> Assignment: How many lines in these records include the string "block"? Reply with that number alone.

Document images with source code
----

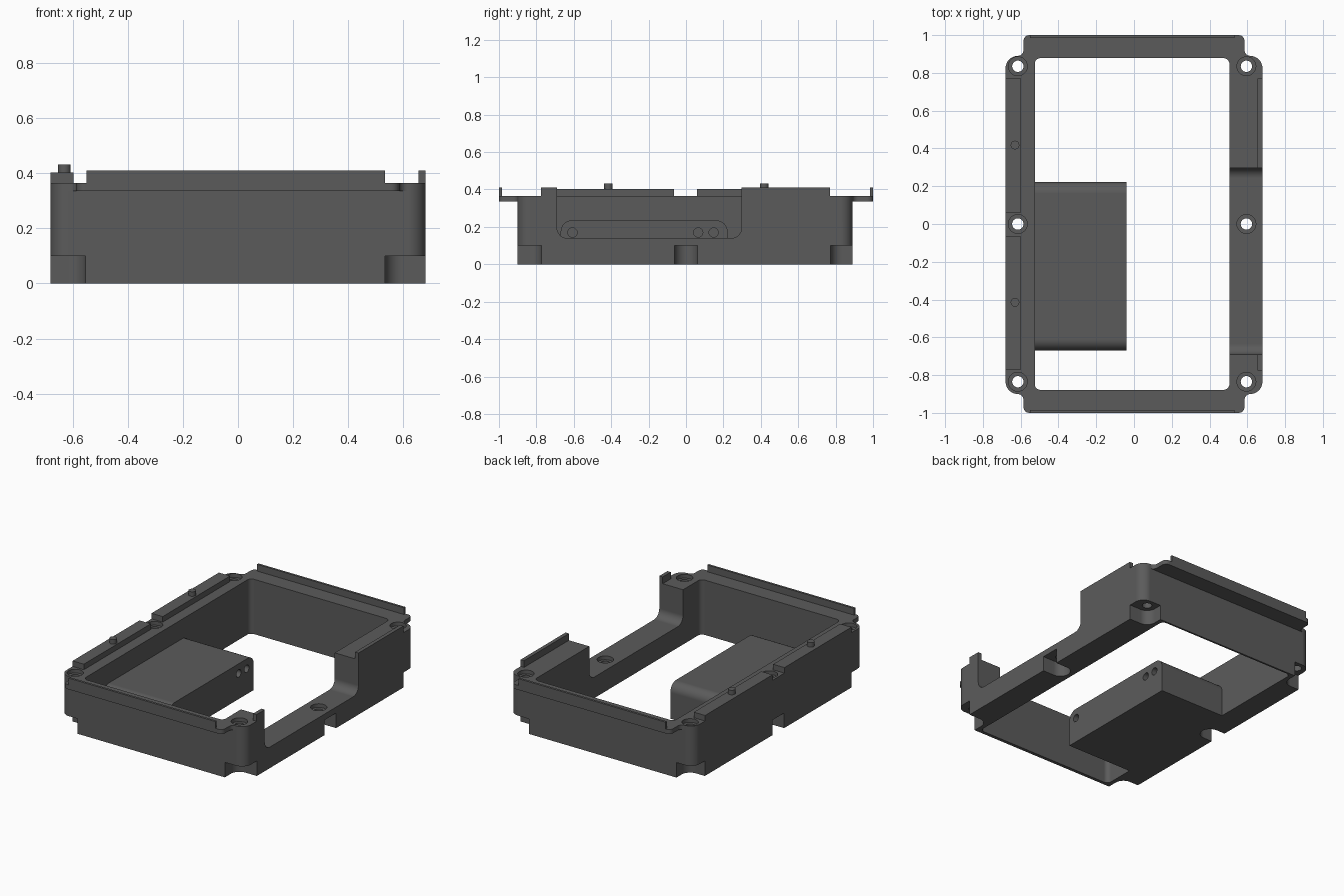
import bpy, bmesh, math

if "Cube" in bpy.data.objects:
    bpy.data.objects.remove(bpy.data.objects["Cube"])

grey = bpy.data.materials.new("dark grey plastic")
grey.diffuse_color = (0.105, 0.105, 0.105, 1)
grey.use_nodes = True
grey.node_tree.nodes["Principled BSDF"].inputs["Base Color"].default_value = grey.diffuse_color
TOP = 0.365


def prism(name, pts, lo, hi, axis="z"):
    """Extrude a closed outline along z (points are x,y) or along x (points are y,z)."""
    place = (lambda p, h: (p[0], p[1], h)) if axis == "z" else (lambda p, h: (h, p[0], p[1]))
    bm = bmesh.new()
    a = [bm.verts.new(place(p, lo)) for p in pts]
    b = [bm.verts.new(place(p, hi)) for p in pts]
    bm.faces.new(a)
    bm.faces.new(b)
    for i in range(len(pts)):
        j = (i + 1) % len(pts)
        bm.faces.new((a[i], a[j], b[j], b[i]))
    bmesh.ops.recalc_face_normals(bm, faces=bm.faces)
    me = bpy.data.meshes.new(name)
    bm.to_mesh(me)
    bm.free()
    ob = bpy.data.objects.new(name, me)
    bpy.context.collection.objects.link(ob)
    me.materials.append(grey)
    return ob


def rounded(x0, x1, y0, y1, radii, n=8):
    """Rounded rectangle; radii run lower-left, lower-right, upper-right, upper-left."""
    pts = []
    for k, (x, y, sx, sy) in enumerate(((x0, y0, 1, 1), (x1, y0, -1, 1),
                                        (x1, y1, -1, -1), (x0, y1, 1, -1))):
        r = radii[k]
        if r == 0:
            pts.append((x, y))
            continue
        for i in range(n + 1):
            t = math.pi + k * math.pi / 2 + i * math.pi / 2 / n
            pts.append((x + sx * r + r * math.cos(t), y + sy * r + r * math.sin(t)))
    return pts


def box(name, x0, x1, y0, y1, z0, z1):
    return prism(name, rounded(x0, x1, y0, y1, (0, 0, 0, 0)), z0, z1)


def circle(x, y, r, n=32):
    return [(x + r * math.cos(2 * math.pi * i / n), y + r * math.sin(2 * math.pi * i / n))
            for i in range(n)]


def combine(target, tool, op="DIFFERENCE"):
    mod = target.modifiers.new(tool.name, "BOOLEAN")
    mod.operation, mod.solver, mod.object = op, "EXACT", tool
    bpy.context.view_layer.objects.active = target
    bpy.ops.object.modifier_apply(modifier=mod.name)
    bpy.data.objects.remove(tool, do_unlink=True)


def smooth(ob):
    bpy.ops.object.select_all(action="DESELECT")
    ob.select_set(True)
    bpy.context.view_layer.objects.active = ob
    bpy.ops.object.shade_smooth_by_angle(angle=math.radians(30))
    mod = ob.modifiers.new("even shading", "WEIGHTED_NORMAL")
    mod.keep_sharp = True


# Main frame with end flanges
frame = prism("frame", rounded(-0.68, 0.68, -0.9, 0.89, (0.065,) * 4), 0, TOP)
for s, y in ((-1, 0.9), (1, 0.89)):
    half = [(0.615, y - 0.01)]
    half += [(0.615 - 0.03 * math.sin(t * math.pi / 8), y + 0.03 - 0.03 * math.cos(t * math.pi / 8))
             for t in range(5)]
    half += [(0.555 + 0.03 * math.cos(t * math.pi / 8), 0.97 + 0.03 * math.sin(t * math.pi / 8))
             for t in range(5)]
    outline = half + [(-px, py) for px, py in reversed(half)]
    combine(frame, prism("flange", [(px, s * py) for px, py in outline], 0.335, TOP), "UNION")

# Through opening, and the large dip in the right wall
combine(frame, prism("opening", rounded(-0.525, 0.505, -0.878, 0.878, (0.03,) * 4), -0.1, 0.6))
combine(frame, prism("dip", rounded(-0.69, 0.297, 0.14, 0.6, (0.055, 0.055, 0, 0)), 0.45, 0.8, "x"))

# Countersunk screw holes with open notches under them
for sx, x in ((-1, -0.615), (1, 0.595)):
    for y in (-0.835, 0, 0.835):
        floor = 0.14 if sx > 0 and y == 0 else TOP
        combine(frame, prism("hole", circle(x, y, 0.03), -0.1, 0.6))
        combine(frame, prism("counterbore", circle(x, y, 0.05), floor - 0.025, 0.6))
        notch_r = 0.062
        x0, x1 = sorted((x, sx * 0.8))
        combine(frame, prism("notch", circle(x, y, notch_r), -0.1, 0.1))
        if y == 0:
            combine(frame, box("notch", x0, x1, -notch_r, notch_r, -0.1, 0.1))
        else:
            s = math.copysign(1, y)
            y0, y1 = sorted((y - s * notch_r, s * 1.1))
            combine(frame, box("notch", x0, x1, y0, y1, -0.1, 0.1))
            xa, xb = sorted((x - sx * notch_r, sx * 0.8))
            y0, y1 = sorted((y, s * 1.1))
            combine(frame, box("notch", xa, xb, y0, y1, -0.1, 0.1))
smooth(frame)

# Inner block with rounded top edges and small sockets in its end
block = prism("inner_block", rounded(-0.67, 0.222, 0, 0.235, (0, 0, 0.06, 0.06)), -0.525, -0.04, "x")
for y in (-0.607, 0.065, 0.148):
    combine(block, prism("socket", circle(y, 0.17, 0.025, 20), -0.1, 0.1, "x"))
smooth(block)

# Raised lips on the end flanges
for name, s in (("front_lip", -1), ("back_lip", 1)):
    y0, y1 = sorted((s * 0.985, s * 1.0))
    box(name, -0.55, 0.533, y0, y1, TOP, 0.41)

# Left rails with locating pins
for name, y0, y1, py in (("left_rail_front", -0.77, -0.065, -0.415),
                         ("left_rail_back", 0.06, 0.77, 0.418)):
    box(name, -0.68, -0.597, y0, y1, TOP, 0.402)
    smooth(prism(name + "_pin", circle(-0.63, py, 0.023, 24), 0.402, 0.432))

# Right lips beside the dip
box("right_lip_front", 0.655, 0.68, -0.775, -0.69, TOP, 0.41)
box("right_lip_back", 0.655, 0.68, 0.297, 0.77, TOP, 0.41)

----

> Written answer: 4